Infertility News: Story at 11 (Wednesday)

(Start with "Monday" if you can. "All the infertility news thats fit to print" or shove into a blog anyway.)   So, what were we talking about? Oh right. How there are these guys in England who were making a fortune providing sperm to women who needed it. It's your basic win-win situation: The woman gets the opportunity to try for that baby she has so desperately wanted and the guy gets to grope himself for cash. Everybody's happy. Also in Infertility News: 

When you go through in-vitro you can't help but wonder what the long term effects might be on your future kids.

I mean every minute I was being injected with some kind of hormone or something. I kept thinking: "I wonder what could happen down the line. Will my baby be born with two heads, have a mohawk or speak fluent Romanian?"

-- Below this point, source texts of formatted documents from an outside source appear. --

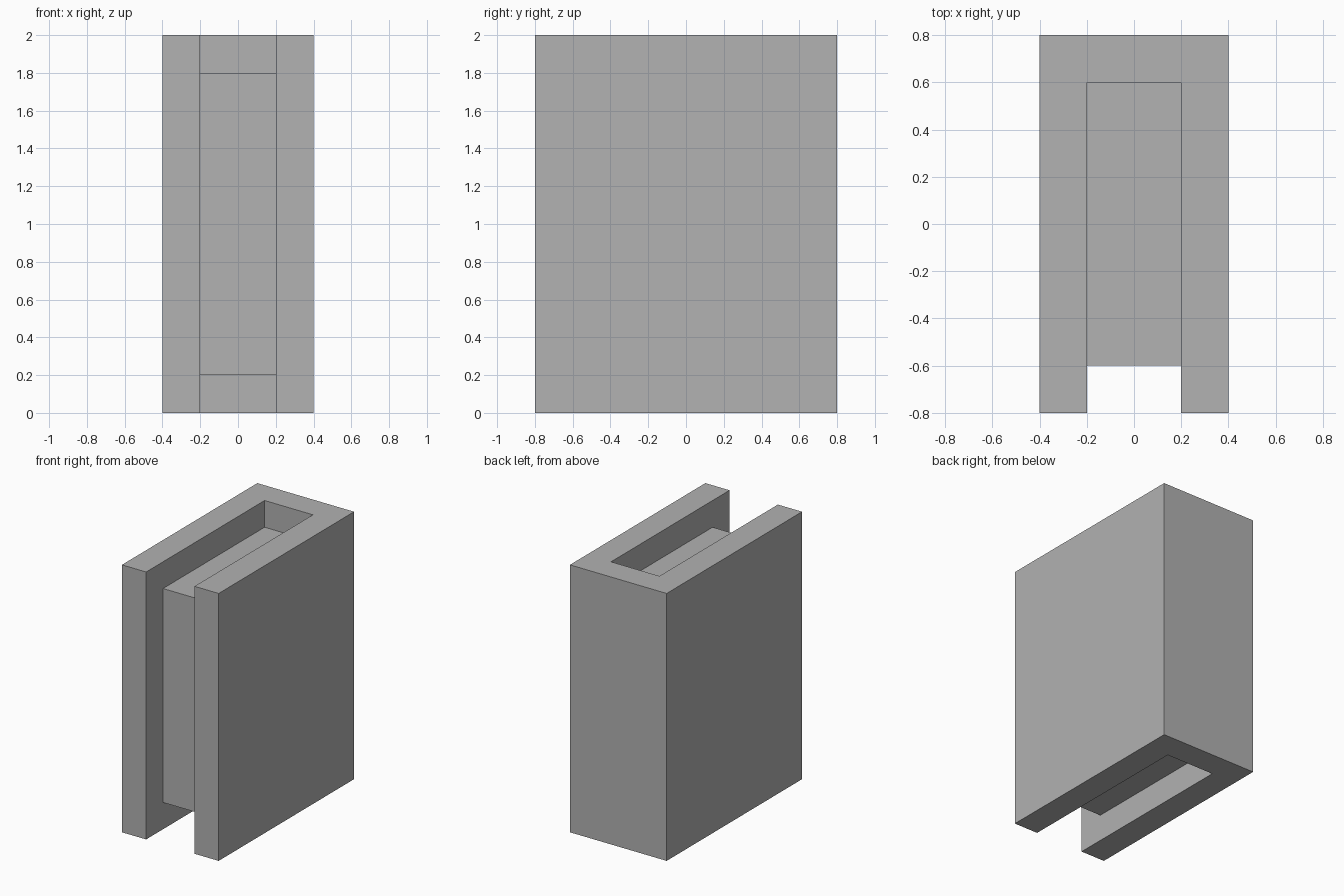
import bpy
import bmesh

cube = bpy.data.objects.get("Cube")
if cube:
    bpy.data.objects.remove(cube, do_unlink=True)

grey = bpy.data.materials.new("plain_grey")
grey.use_nodes = True
colour = (0.445, 0.445, 0.445, 1.0)
grey.diffuse_color = colour
grey.node_tree.nodes["Principled BSDF"].inputs["Base Color"].default_value = colour


def extruded(name, outline, bottom, top):
    """Extrude a flat (x, y) outline upwards into a solid."""
    bm = bmesh.new()
    base = bm.faces.new([bm.verts.new((x, y, bottom)) for x, y in outline])
    result = bmesh.ops.extrude_face_region(bm, geom=[base], use_keep_orig=True)
    raised = [v for v in result["geom"] if isinstance(v, bmesh.types.BMVert)]
    bmesh.ops.translate(bm, verts=raised, vec=(0, 0, top - bottom))
    bmesh.ops.recalc_face_normals(bm, faces=bm.faces)
    mesh = bpy.data.meshes.new(name)
    bm.to_mesh(mesh)
    bm.free()
    mesh.materials.append(grey)
    obj = bpy.data.objects.new(name, mesh)
    bpy.context.collection.objects.link(obj)
    return obj


half_width, half_depth, height, wall = 0.4, 0.8, 2.0, 0.2
inner_x, inner_y = half_width - wall, half_depth - wall

# Cover: two boards joined by a spine at the back
right_half = [(half_width, half_depth), (half_width, -half_depth),
              (inner_x, -half_depth), (inner_x, inner_y)]
left_half = [(-x, y) for x, y in reversed(right_half)]
extruded("book_cover", right_half + left_half, 0, height)

# Page block: recessed from the open front, top and bottom
extruded("page_block", [(-inner_x, -inner_y), (inner_x, -inner_y),
                        (inner_x, inner_y), (-inner_x, inner_y)],
         wall, height - wall)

A new study came out that compared Iowa kids between 8 and 17 years old. The test scores of 463 IVF-conceived kids were compared to those of kids conceived via the boring old-fashioned, touch and tickle method. And guess what?

The IVF-ers scored higher on all standarized tests. (Go team!) 

Okay, so the study doesn't say why and nobody really knows why. I have my own theories.

1) IVF kids learn how to study independently. Their parents are so worn out from the whole IVF ordeal, even ten years later, they're in no position to help.

2) Poor kids have lower self-esteem and always have to work harder. Nobody is poorer than a twelve year old kid whose parents are still paying off their IVF treatments.

3) The IVF kids began their lives in a calm lab setting where dad gently swam toward mom. They weren't traumatized by the sweaty, physical, Marvin Gaye and wine.-induced bump and grind romp like most kids.  

Cryopreservation--freezing embryos-- didn't affect the scores. It's good to know that their brains don't harden up. I mean look what happens to a Milky Way when you stick it in the freezer (mmmmmmmm).

Also, method of insemination didn't affect scores. So whether a professional impregnated the ladies in a clinic or they had a do-it-yourself kit purchased for $12.99 on an infomercial, I guess their kid still turned out fine.

My concern is: The people doing the study sent out questionnaires to parents to see if they would participate. So, how did they know which kids were born via IVF? I know that at my clinic I checked something on the application that said I'd be open to clinical studies. I'm assuming that how they found these people.

I mean there's probably not segregated classes in the Iowa school systems: IVF kids on one side of the room: "You guys sit by the air-conditioning. I think you'll be more comfortable."

IVF football team: One person on the other team has the ball, twelve million try to tackle him.

IVF debate team: "Your parents went out to dinner, checked into a motel and did what? That's not where babies come from! Who told you that disgusting lie?!"

Chess Club: King's Rook to upper outer quadrant.

Prom Gowns: Open in the front.

Listen, I gotta go. If I don't stop myself now, who knows how far out of control this list might go.

If you have a moment, take a look at Counselor Tracy Birkinbine's article featured this week in Health Experts about how men and women deal with infertility differently. Interesting stuff.

I'll talk with ya again tomorrow.